Nonetheless, zero emissions is a must if we don’t want to see human civilization crumble within a few decades from now - a distinct possibility if we don’t take immediate action this decade, according to a policy paper by the Breakthrough National Center for Climate Restoration in Melbourne.
Decarbonizing the world economy is technically and financially feasible. Leading progressive economist Robert Pollin, co-author, with Noam Chomsky, of Climate Crisis and the Global Green New Deal: The Political Economy of Saving the Planet (Verso, 2020) has advanced a detailed Global Green New Deal project which points the way we can shift to clean and renewable energy source, while stimulating growth at the same time, providing millions of new jobs, and making a just transition.
Pollin estimates that it would require committing approximately 2.5 percent of global GDP per year to investment spending in areas designed to improve energy efficiency standards across the board (buildings, automobiles, transportation systems, industrial production processes) and to massively expand the availability of clean energy sources for zero emissions to be realized by 2050. This estimate was recently corroborated by a study released from the International Renewable Energy Agency.
Pollin shows that the financing of a Global Green New Deal can be done through four large-scale funding sources: (1) a carbon tax, with 75 percent of the revenues going back to the public but 25 percent channeled into clean energy investment projects; (2) transfer funds out of military budgets; (3) a Green Bond lending program introduced by the Federal Reserve and the European Central Bank; (4) the elimination of all fossil fuel subsidies and the transfer of 25 percent of those funds into clean energy investments
However, putting an end to the use of fossil fuels and relying instead on clean and renewable sources of energy is not the end of the story in the effort to save the planet. We also need to stop deforestation and embark on afforestation. The most recent data by the Intergovernmental Panel on Climate Change reveals that deforestation alone is responsible for about 12 percent of all greenhouse gas emissions.
Planet Earth is also confronted with a scale of biodiversity loss so great that scientists and conservationists speak of a sixth mass extinction. We are in the midst of witnessing the extinction of up to a million of species (plants and animals). Only five times before in the history of the planet have so many species been lost so quickly. However, the sixth extinction is an unnatural history, as the title and subtitle respectively of a book published by Elizabeth Kolbert in 2014 indicates, in that it is caused by human activities, related primarily to the burning of fossil fuels.
Unsurprisingly, biodiversity agreements have failed thus far to stop biodiversity loss, although by failing to do so humanity risks its own extinction.

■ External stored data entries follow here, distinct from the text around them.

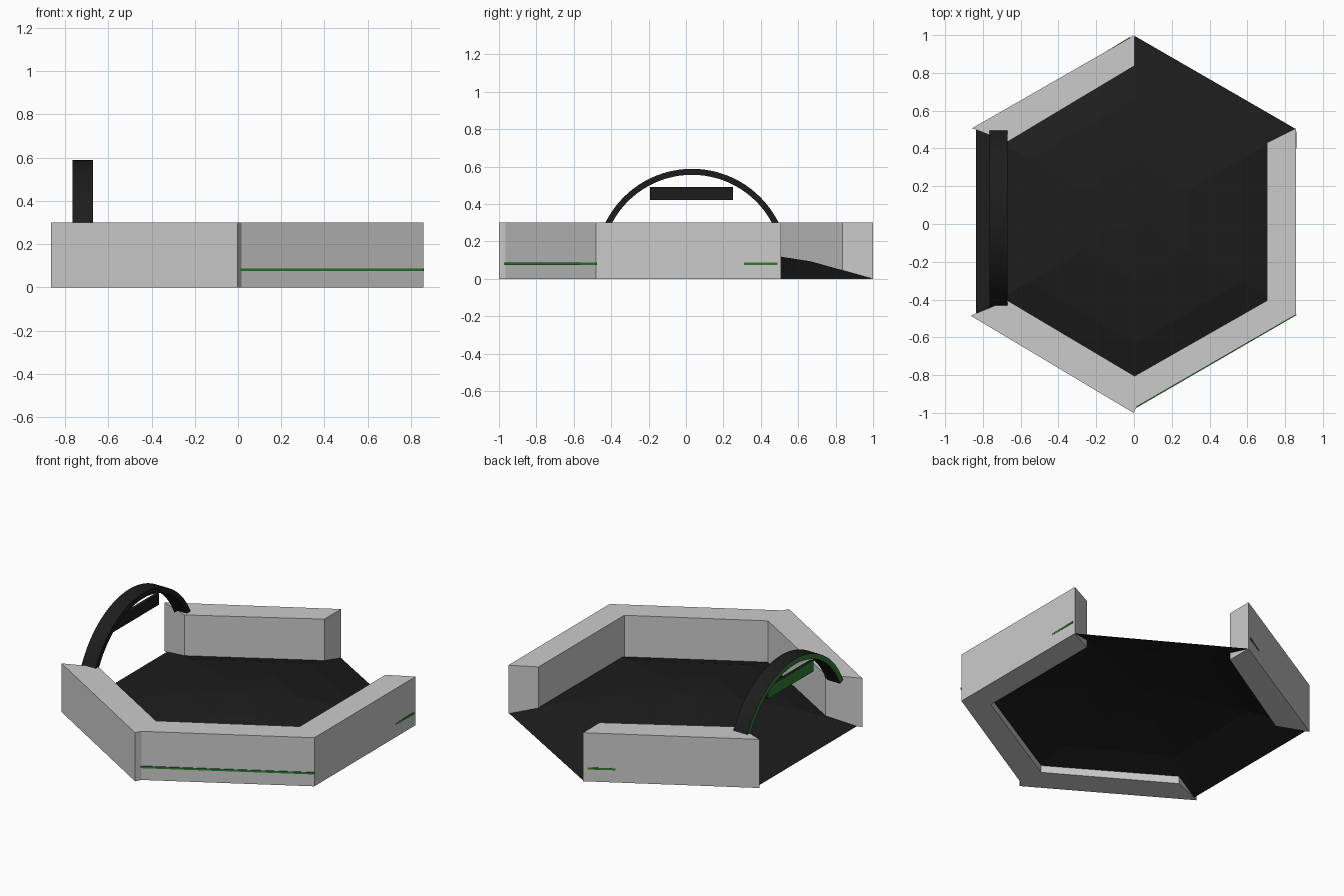
import bpy, bmesh, math

if "Cube" in bpy.data.objects:
    bpy.data.objects.remove(bpy.data.objects["Cube"])


def material(name, colour):
    m = bpy.data.materials.new(name)
    m.diffuse_color = (*colour, 1)
    m.use_nodes = True
    m.node_tree.nodes["Principled BSDF"].inputs["Base Color"].default_value = m.diffuse_color
    return m


BLACK = material("black", (0.012, 0.012, 0.012))
GREEN = material("green", (0.03, 0.2, 0.03))


def make_object(name, bm, *mats):
    me = bpy.data.meshes.new(name)
    bm.to_mesh(me)
    bm.free()
    for m in mats:
        me.materials.append(m)
    ob = bpy.data.objects.new(name, me)
    bpy.context.collection.objects.link(ob)
    return ob


def prism(name, outline, z0, z1, *mats):
    """Extrude a plan outline between two heights."""
    bm = bmesh.new()
    face = bm.faces.new([bm.verts.new((x, y, z0)) for x, y in outline])
    new = bmesh.ops.extrude_face_region(bm, geom=[face])["geom"]
    for v in new:
        if isinstance(v, bmesh.types.BMVert):
            v.co.z = z1
    bmesh.ops.recalc_face_normals(bm, faces=bm.faces)
    return make_object(name, bm, *mats)


def green_outside(ob):
    """Paint the faces that look outward (-x) with the second material."""
    for p in ob.data.polygons:
        if p.normal.x < -0.9:
            p.material_index = 1


# Four mitred walls round the hexagon
WALLS = {
    "front_left_wall": [(-0.865, -0.485), (-0.003, -1.0), (0.017, -0.965), (0.003, -0.805), (-0.67, -0.405)],
    "front_right_wall": [(0.003, -0.973), (0.857, -0.48), (0.705, -0.405), (0.003, -0.805)],
    "right_wall": [(0.857, -0.48), (0.857, 0.507), (0.705, 0.43), (0.705, -0.405)],
    "back_left_wall": [(0.003, 1.0), (-0.857, 0.507), (-0.67, 0.435), (0.003, 0.838)],
}
for name, outline in WALLS.items():
    prism(name, outline, 0, 0.3)

# Thin light strips that just break through the outer wall faces
STRIPS = {
    "front_right_strip": [(0.012, -0.974), (0.861, -0.482), (0.856, -0.474), (0.007, -0.966)],
    "right_strip": [(0.855, 0.22), (0.861, 0.49), (0.853, 0.49), (0.85, 0.22)],
    "back_left_strip": [(-0.02, 0.991), (-0.25, 0.852), (-0.25, 0.847), (-0.02, 0.98)],
}
for name, outline in STRIPS.items():
    prism(name, outline, 0.075, 0.087, GREEN)

# Low domed floor, an open six-sided shell
bm = bmesh.new()
rings = []
for r, z in [(0.975, 0.002), (0.65, 0.093), (0.32, 0.145)]:
    rings.append([bm.verts.new((0.008 + r * math.sin(i * math.pi / 3),
                                0.018 + r * math.cos(i * math.pi / 3), z)) for i in range(6)])
top = bm.verts.new((0.008, 0.018, 0.165))
for i in range(6):
    j = (i + 1) % 6
    for a, b in zip(rings, rings[1:]):
        bm.faces.new((a[i], b[i], b[j], a[j]))
    bm.faces.new((rings[-1][i], top, rings[-1][j]))
bmesh.ops.recalc_face_normals(bm, faces=bm.faces)
if sum(f.normal.z for f in bm.faces) < 0:
    bmesh.ops.reverse_faces(bm, faces=bm.faces)
make_object("floor", bm, BLACK)

# Entrance arch, a swept flat band
CY, CZ, R, T, STEPS = 0.032, 0.072, 0.516, 0.032, 32
bm = bmesh.new()
sections = []
for k in range(STEPS + 1):
    a = math.radians(24 + 132 * k / STEPS)
    sections.append([bm.verts.new((x, CY + r * math.cos(a), CZ + r * math.sin(a)))
                     for x, r in [(-0.765, R), (-0.67, R), (-0.67, R - T), (-0.765, R - T)]])
for a, b in zip(sections, sections[1:]):
    for i in range(4):
        j = (i + 1) % 4
        bm.faces.new((a[i], a[j], b[j], b[i]))
bm.faces.new(sections[0])
bm.faces.new(sections[-1])
bmesh.ops.recalc_face_normals(bm, faces=bm.faces)
arch = make_object("arch", bm, BLACK, GREEN)
green_outside(arch)

# Sign panel hung inside the arch
panel = prism("panel", [(-0.735, -0.192), (-0.717, -0.192), (-0.717, 0.252), (-0.735, 0.252)],
              0.42, 0.49, BLACK, GREEN)
green_outside(panel)

# Smooth the curved arch, keep its edges sharp
bpy.context.view_layer.objects.active = arch
arch.select_set(True)
bpy.ops.object.shade_smooth_by_angle(angle=math.radians(30))
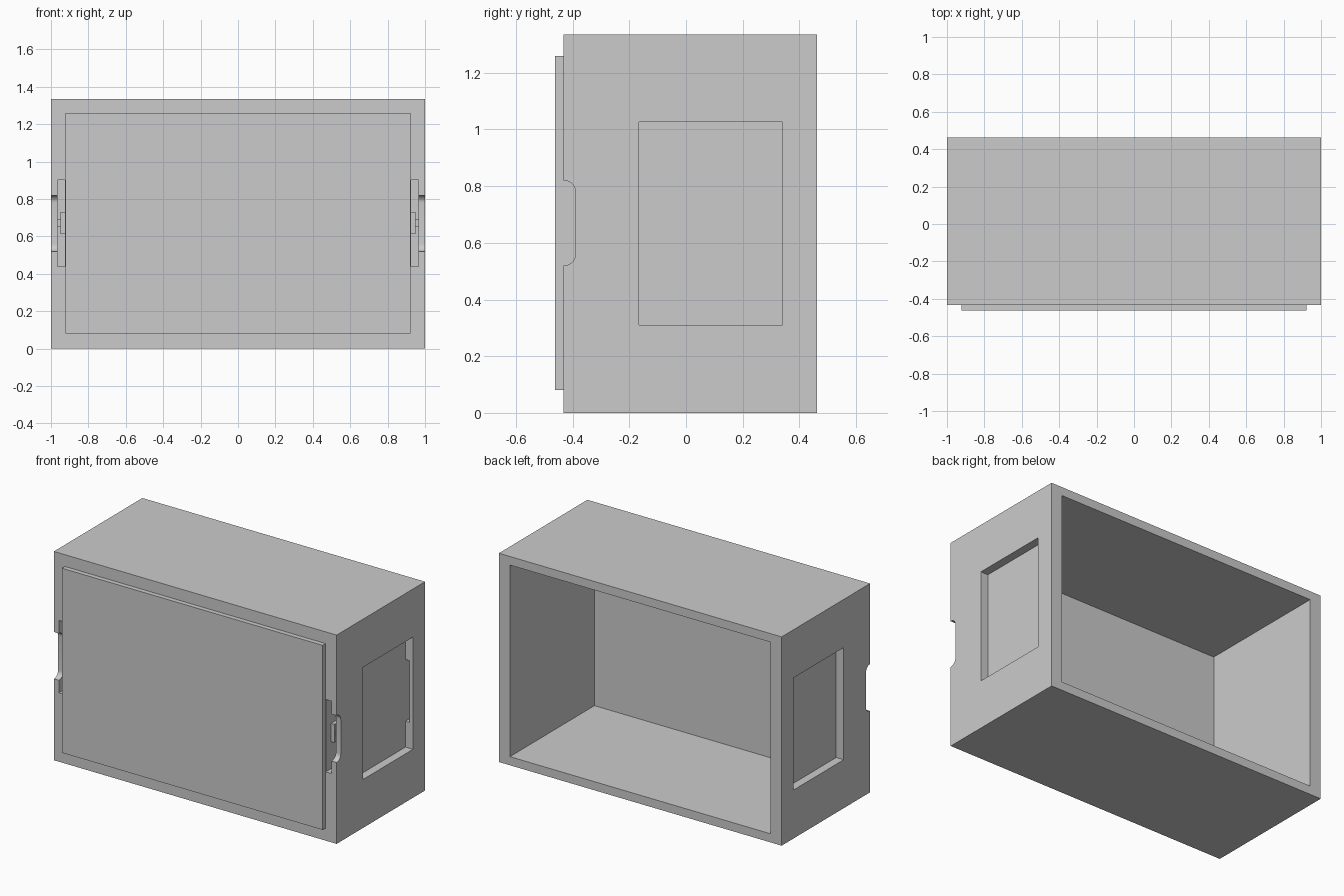
import bpy, bmesh
from mathutils import Vector

cube = bpy.data.objects.get("Cube")
if cube:
    bpy.data.objects.remove(cube, do_unlink=True)

grey = bpy.data.materials.new("plain grey")
grey.use_nodes = True
colour = (0.6, 0.6, 0.6, 1)
grey.diffuse_color = colour
grey.node_tree.nodes["Principled BSDF"].inputs["Base Color"].default_value = colour


def box(name, x, y, z, round_radius=0):
    """Box from min/max pairs; optionally rounds the two rear edges along x."""
    bm = bmesh.new()
    bmesh.ops.create_cube(bm, size=1)
    for v in bm.verts:
        v.co = Vector(r[0] if c < 0 else r[1] for r, c in zip((x, y, z), v.co))
    if round_radius:
        rear = [e for e in bm.edges if all(v.co.y == max(w.co.y for w in bm.verts) for v in e.verts)
                and abs(e.verts[0].co.x - e.verts[1].co.x) > 0.01]
        bmesh.ops.bevel(bm, geom=rear, offset=round_radius, segments=8,
                        profile=0.5, affect='EDGES')
    bmesh.ops.recalc_face_normals(bm, faces=bm.faces)
    mesh = bpy.data.meshes.new(name)
    bm.to_mesh(mesh)
    bm.free()
    mesh.materials.append(grey)
    obj = bpy.data.objects.new(name, mesh)
    bpy.context.collection.objects.link(obj)
    return obj


def carve(target, cutter):
    """Subtract the cutter and remove it."""
    mod = target.modifiers.new("cut", 'BOOLEAN')
    mod.operation = 'DIFFERENCE'
    mod.solver = 'EXACT'
    mod.object = cutter
    bpy.context.view_layer.objects.active = target
    bpy.ops.object.modifier_apply(modifier=mod.name)
    bpy.data.objects.remove(cutter, do_unlink=True)


def side_range(side, a, b):
    return sorted((side * a, side * b))


# Housing, open at the back
housing = box("housing", (-1, 1), (-0.432, 0.462), (0, 1.335))
carve(housing, box("cavity", (-0.922, 0.922), (-0.392, 0.6), (0.055, 1.28)))

for side, label in ((1, "left"), (-1, "right")):
    # Side handle recess with an undercut in its rear wall
    carve(housing, box("recess", side_range(side, 0.947, 1.1), (-0.165, 0.34), (0.31, 1.027)))
    carve(housing, box("undercut", side_range(side, 0.947, 0.975), (0.3, 0.4), (0.475, 0.87)))
    # Latch slot beside the front panel and rounded finger notch
    carve(housing, box("slot", side_range(side, 0.924, 0.965), (-0.6, -0.33), (0.44, 0.903)))
    carve(housing, box("notch", side_range(side, 0.95, 1.1), (-0.6, -0.39), (0.52, 0.82), 0.04))
    # Latch and its small pin
    box(label + "_latch", side_range(side, 0.922, 0.948), (-0.38, -0.325), (0.613, 0.73))
    box(label + "_latch_pin", side_range(side, 0.94, 0.966), (-0.37, -0.34), (0.65, 0.692))

# Raised front panel
box("front_panel", (-0.922, 0.922), (-0.462, -0.43), (0.08, 1.26))

bpy.ops.object.select_all(action='DESELECT')
housing.select_set(True)
bpy.context.view_layer.objects.active = housing
bpy.ops.object.shade_smooth_by_angle()
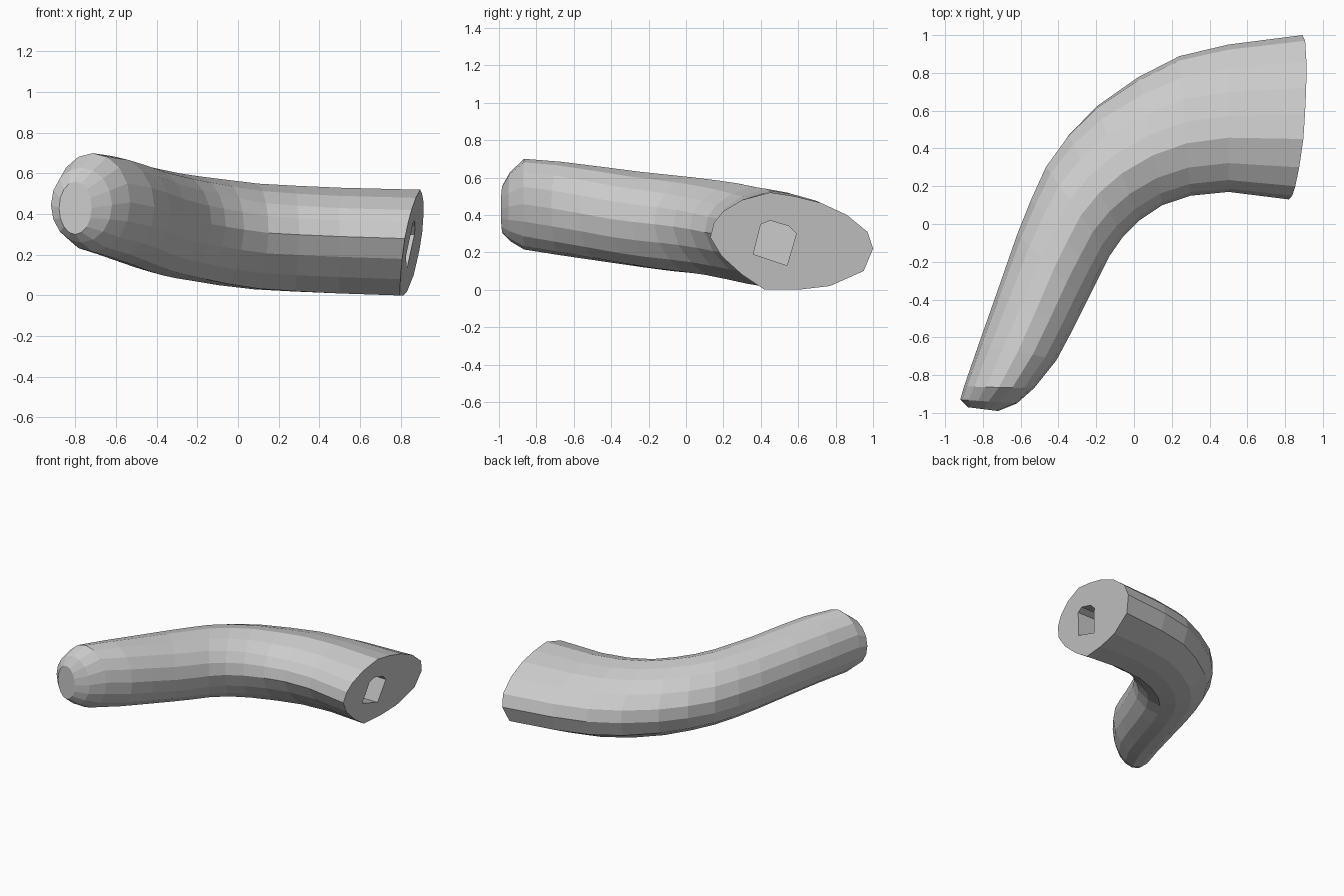
import bpy, bmesh
from math import cos, sin, pi
from mathutils import Vector

if "Cube" in bpy.data.objects:
    bpy.data.objects.remove(bpy.data.objects["Cube"])

# Cross-section at the wide cut end (y, z), clockwise from the inner edge
END = [(.13, .28), (.15, .36), (.20, .42), (.30, .48), (.45, .52), (.58, .50),
       (.72, .465), (.86, .40), (.97, .31), (1.0, .22), (.95, .10), (.77, .02),
       (.60, 0), (.42, 0), (.30, .08), (.19, .18)]
N = len(END)
end_uv = [((y - .13) / .87, z / .52) for y, z in END]
round_uv = [(.5 - .5 * cos(2 * pi * i / N), .5 + .5 * sin(2 * pi * i / N)) for i in range(N)]

# Stations: inner edge xy, outer edge xy, bottom z, top z, blend toward end profile
STATIONS = [
    ((.82, .13), (.89, 1.0), 0, .52, 1),
    ((.50, .17), (.50, .95), .01, .53, 1),
    ((.30, .15), (.24, .89), .02, .54, .95),
    ((.15, .10), (.02, .78), .03, .55, .85),
    ((.03, .02), (-.20, .63), .05, .57, .7),
    ((-.06, -.07), (-.35, .48), .07, .585, .55),
    ((-.13, -.17), (-.47, .31), .085, .60, .4),
    ((-.19, -.29), (-.55, .13), .10, .615, .3),
    ((-.25, -.41), (-.62, -.05), .12, .63, .2),
    ((-.33, -.57), (-.73, -.37), .155, .66, .1),
    ((-.41, -.72), (-.82, -.63), .185, .685, 0),
    ((-.53, -.87), (-.90, -.86), .215, .70, 0),
    ((-.62, -.95), (-.92, -.93), .26, .63, 0),
    ((-.72, -.99), (-.88, -.97), .30, .56, 0),
]


def end_plane_x(y, z):
    return .755 + .095 * y + .19 * z


def loft(name, rings):
    bm = bmesh.new()
    vs = [[bm.verts.new(p) for p in r] for r in rings]
    n = len(rings[0])
    for a, b in zip(vs, vs[1:]):
        for i in range(n):
            j = (i + 1) % n
            bm.faces.new((a[i], a[j], b[j], b[i]))
    bm.faces.new(vs[0])
    bm.faces.new(vs[-1])
    bmesh.ops.recalc_face_normals(bm, faces=bm.faces)
    me = bpy.data.meshes.new(name)
    bm.to_mesh(me)
    bm.free()
    ob = bpy.data.objects.new(name, me)
    bpy.context.collection.objects.link(ob)
    return ob


# Curved grip body
rings = []
for k, (inner, outer, z0, z1, t) in enumerate(STATIONS):
    a, b = Vector(inner), Vector(outer)
    ring = []
    for (ue, ve), (ur, vr) in zip(end_uv, round_uv):
        p = a.lerp(b, ur + (ue - ur) * t)
        z = z0 + (z1 - z0) * (vr + (ve - vr) * t)
        x = end_plane_x(p.y, z) if k == 0 else p.x
        ring.append((x, p.y, z))
    rings.append(ring)
grip = loft("curved_grip", rings)

# Socket cut into the wide end
SLOT = [(.36, .19), (.40, .35), (.45, .37), (.55, .34), (.59, .30), (.54, .13)]
cutter = loft("socket_cutter", [[(x, y, z) for y, z in SLOT] for x in (1.1, .35)])
cutter.hide_render = True
mod = grip.modifiers.new("socket", 'BOOLEAN')
mod.operation = 'DIFFERENCE'
mod.solver = 'EXACT'
mod.object = cutter
bpy.context.view_layer.objects.active = grip
bpy.ops.object.modifier_apply(modifier=mod.name)
bpy.data.objects.remove(cutter)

As world leaders come together for Earth Day 2021 (April 20-22), allegedly to seek ways to “Restore Our Earth,” one wonders if the mere thought that capitalism is at the core of what’s causing life on Earth to vanish ever crossed their mind. For, in the end, saving the planet may require even more than ending capitalism’s addiction to fossil fuels. It may require an entirely new socio-economic system, one capable of sustaining the environment and respecting nature along with all life forms in it.
This is a revised article which originally appeared in Common Dreams under the title “Rescuing the Planet Is Still Possible: The Case for a Global Green New Deal” (April 18, 2021).